announced it is building a fiber-optic network that will deliver faster data speeds, crystal-clear voice -- and also has the capability to offer a full suite of video services in the future – to residence and business customers in: Annadale, Bay Terrace, Bloomfield, Bulls Head, Charleston, Chelsea, Dongan Hills, Eltingville, Grant City, Graniteville, Great Kills, Heartland Village, High Rock, Huguenot, Latourette, Lighthouse Hill, Midland Beach, New Dorp, New Dorp Beach, New Springville, Oakwood, Oakwood Beach, Pleasant Plains, Princes Bay, Richmondtown, Richmond Valley, Rossville, Todt Hill, Tottenville, Westerleigh, Willowbrook and Woodrow. The company will seek a franchise agreement from the local authority before offering video service in a selected community.
"This is a once-in-a-lifetime transformation of the communications network serving these communities," said Thomas A. Dunne, vice president of public affairs, policy and communications for Verizon New York.
Known as fiber-to-the-premises, or FTTP, the fiber-optic network uses hair-thin strands of fiber and optical electronics to directly link homes and businesses to Verizon’s network. The new network will unleash a range of advanced communications services.
"We are building the communications network of the future to provide customers unmatched network reliability, incredible speed and exciting new options for voice, data and video connections," said Dunne. "Our FTTP project will help stimulate economic development and enhance these communities as great places to live and do business."
Although the use of fiber optics is common for long-distance and inter-city communications throughout the telecommunications industry, Verizon is one of the first major telecom companies to begin using it to directly connect homes and businesses to the network on a widespread scale.

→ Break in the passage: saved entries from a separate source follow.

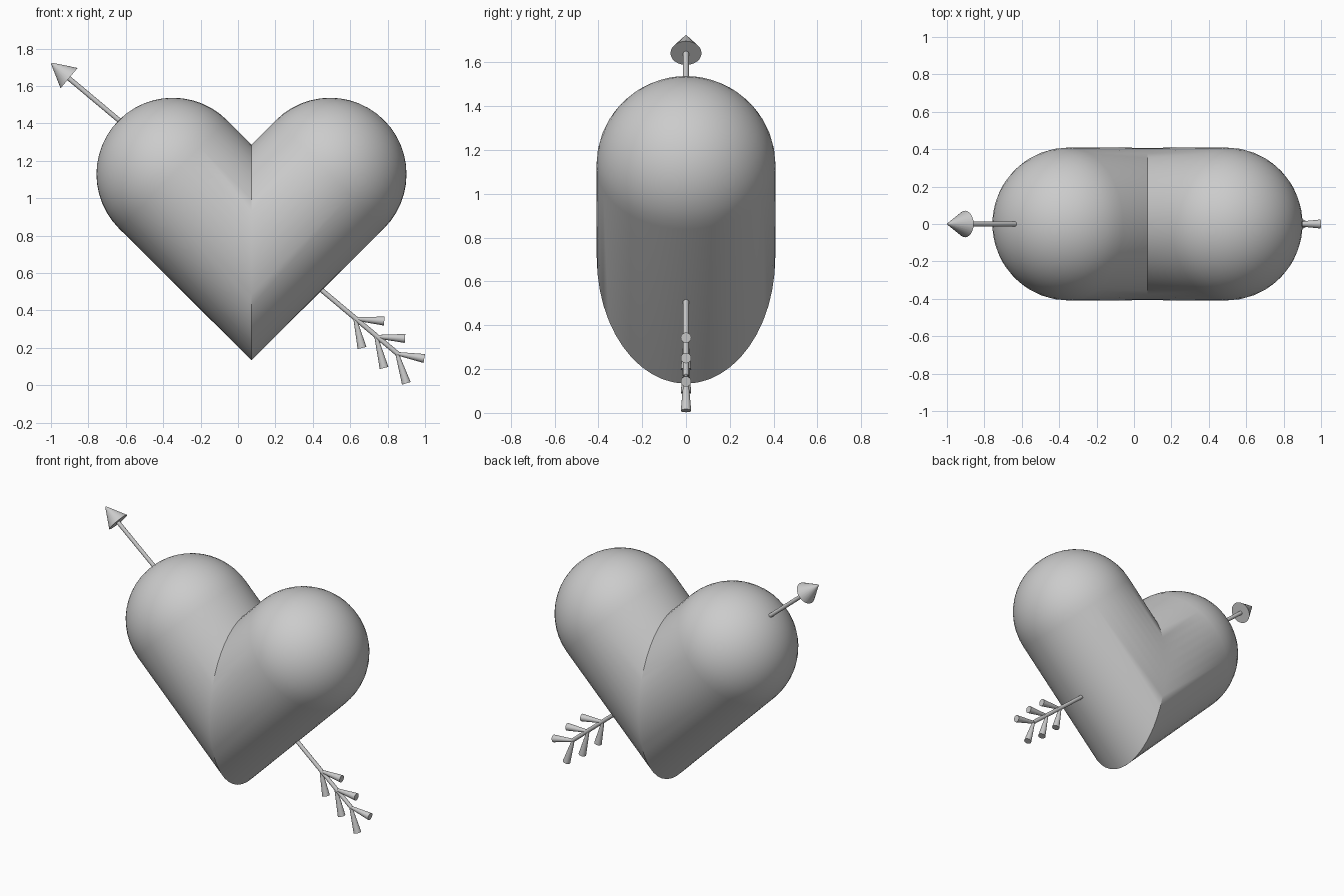
import bpy, bmesh, math
from mathutils import Vector, Matrix

if "Cube" in bpy.data.objects:
    bpy.data.objects.remove(bpy.data.objects["Cube"])


def add_object(name, bm):
    bmesh.ops.recalc_face_normals(bm, faces=bm.faces)
    mesh = bpy.data.meshes.new(name)
    bm.to_mesh(mesh)
    bm.free()
    ob = bpy.data.objects.new(name, mesh)
    bpy.context.collection.objects.link(ob)
    bpy.ops.object.select_all(action='DESELECT')
    ob.select_set(True)
    bpy.context.view_layer.objects.active = ob
    bpy.ops.object.shade_smooth_by_angle(angle=math.radians(30))
    return ob


def rod(name, start, end, r_start, r_end, sides=16):
    """Tapered rod between two (x, z) points in the y = 0 plane."""
    a, b = Vector((start[0], 0, start[1])), Vector((end[0], 0, end[1]))
    rot = (b - a).to_track_quat('Z', 'Y').to_matrix().to_4x4()
    bm = bmesh.new()
    bmesh.ops.create_cone(bm, cap_ends=True, segments=sides, radius1=r_start,
                          radius2=r_end, depth=(b - a).length,
                          matrix=Matrix.Translation((a + b) / 2) @ rot)
    return add_object(name, bm)


# Heart: a capsule tilted 45 degrees, cut at the middle plane and mirrored
R, CENTRE_X, AXIS_Z, REACH = 0.409, 0.072, 0.708, 0.42
bm = bmesh.new()
bmesh.ops.create_uvsphere(bm, u_segments=48, v_segments=24, radius=R)
for v in bm.verts:
    if v.co.z < -1e-4:
        v.co.z -= 1.2
bm.transform(Matrix.Translation((REACH, 0, REACH)) @ Matrix.Rotation(math.radians(45), 4, 'Y'))
bmesh.ops.bisect_plane(bm, geom=bm.verts[:] + bm.edges[:] + bm.faces[:],
                       plane_co=(0, 0, 0), plane_no=(1, 0, 0), clear_inner=True)
bmesh.ops.mirror(bm, geom=bm.verts[:] + bm.edges[:] + bm.faces[:],
                 axis='X', merge_dist=0.0005)
bmesh.ops.remove_doubles(bm, verts=bm.verts[:], dist=0.0005)
bm.transform(Matrix.Translation((CENTRE_X, 0, AXIS_Z)))
add_object("heart", bm)

# Arrow shaft and head
rod("arrow_shaft", (-0.91, 1.646), (0.855, 0.167), 0.013, 0.013)
rod("arrow_head", (-0.903, 1.642), (-0.997, 1.721), 0.071, 0.004, 24)

# Feathers: three pairs of flaring rods (root, upper end, lower end)
pairs = [((0.626, 0.355), (0.782, 0.343), (0.663, 0.199)),
         ((0.738, 0.260), (0.893, 0.250), (0.781, 0.092)),
         ((0.850, 0.169), (0.996, 0.143), (0.900, 0.010))]
for i, (root, upper, lower) in enumerate(pairs, 1):
    rod(f"feather_upper_{i}", root, upper, 0.009, 0.024)
    rod(f"feather_lower_{i}", root, lower, 0.009, 0.024)
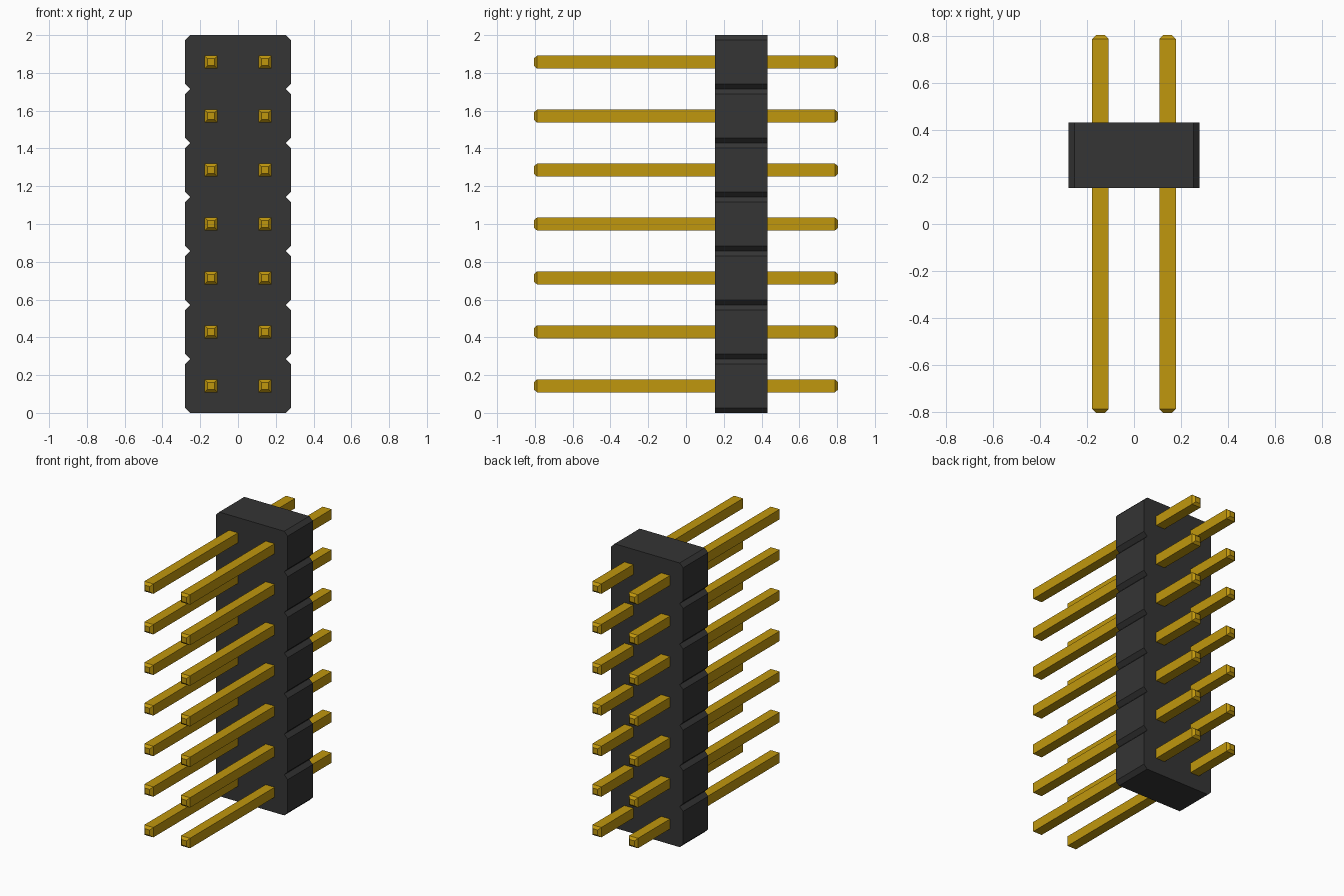
import bpy
import bmesh

cube = bpy.data.objects.get("Cube")
if cube:
    bpy.data.objects.remove(cube, do_unlink=True)

ROWS = 7
PITCH = 2.0 / ROWS


def make_material(name, color):
    mat = bpy.data.materials.new(name)
    mat.use_nodes = True
    mat.diffuse_color = color
    mat.node_tree.nodes["Principled BSDF"].inputs["Base Color"].default_value = color
    return mat


def make_object(name, bm, mat):
    bmesh.ops.recalc_face_normals(bm, faces=bm.faces[:])
    mesh = bpy.data.meshes.new(name)
    bm.to_mesh(mesh)
    bm.free()
    mesh.materials.append(mat)
    obj = bpy.data.objects.new(name, mesh)
    bpy.context.collection.objects.link(obj)
    return obj


def loft(bm, rings):
    """Join rings of equal length with quads and cap both ends."""
    loops = [[bm.verts.new(p) for p in ring] for ring in rings]
    n = len(loops[0])
    for a, b in zip(loops, loops[1:]):
        for i in range(n):
            j = (i + 1) % n
            bm.faces.new((a[i], a[j], b[j], b[i]))
    bm.faces.new(loops[0])
    bm.faces.new(loops[-1])


black = make_material("black plastic", (0.035, 0.035, 0.035, 1))
gold = make_material("gold metal", (0.53, 0.31, 0.004, 1))

# Housing: notched outline, one chamfered cell per row, extruded in depth
W, CHAMFER = 0.28, 0.027
FRONT, BACK = 0.153, 0.432
right_edge = [(W - CHAMFER, 0.0)]
for r in range(ROWS):
    z0, z1 = r * PITCH, (r + 1) * PITCH
    right_edge += [(W, z0 + CHAMFER), (W, z1 - CHAMFER), (W - CHAMFER, z1)]
outline = right_edge + [(-x, z) for x, z in reversed(right_edge)]
bm = bmesh.new()
loft(bm, [[(x, y, z) for x, z in outline] for y in (FRONT, BACK)])
make_object("housing", bm, black)

# Pins: square bars with tapered tips, two per row
HALF, TIP, END, TAPER = 0.035, 0.019, 0.805, 0.017
SECTIONS = [(-END, TIP), (-END + TAPER, HALF), (END - TAPER, HALF), (END, TIP)]
for side, x in (("right", -PITCH / 2), ("left", PITCH / 2)):
    for r in range(ROWS):
        z = (r + 0.5) * PITCH
        bm = bmesh.new()
        loft(bm, [[(x + sx * h, y, z + sz * h)
                   for sx, sz in ((-1, -1), (1, -1), (1, 1), (-1, 1))]
                  for y, h in SECTIONS])
        make_object(f"{side}_pin_{r + 1}", bm, gold)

Verizon currently is constructing FTTP networks in more than half the states where it offers landline communications service, including the state of New York.
To help build the network across the country, Verizon has hired between 3,000 and 5,000 new employees this year, including hundreds in New York. The cost to Verizon of building the network on Staten Island was not disclosed.
"Verizon’s fully fiber-optic network is technically superior to other communication platforms because it offers faster data speeds than currently available, as well as voice and video capability," said Joseph Bucciarelli, Verizon market area president for Staten Island.
Customer reaction to Verizon’s new fiber-based Internet access service, called FiOS (FYE’-ose), has been very positive, with broadband subscribers more than doubling in the company's inaugural FiOS market of Keller, Texas, just outside Dallas/Fort Worth. FiOS Internet Access services are already available in the New Dorp section of Staten Island. Verizon will notify additional Staten Island customers when FiOS is available locally. Customers who want to determine whether they can order FiOS also can call 888-GET FIOS (888-438-3467) or visit Verizon’s FiOS Web site at www.verizon.net/Fios
There are three tiers of Verizon FiOS Internet Service for consumers, with approximate downstream (download) speeds of up to 5, 15 and 30 Mbps (megabits per second).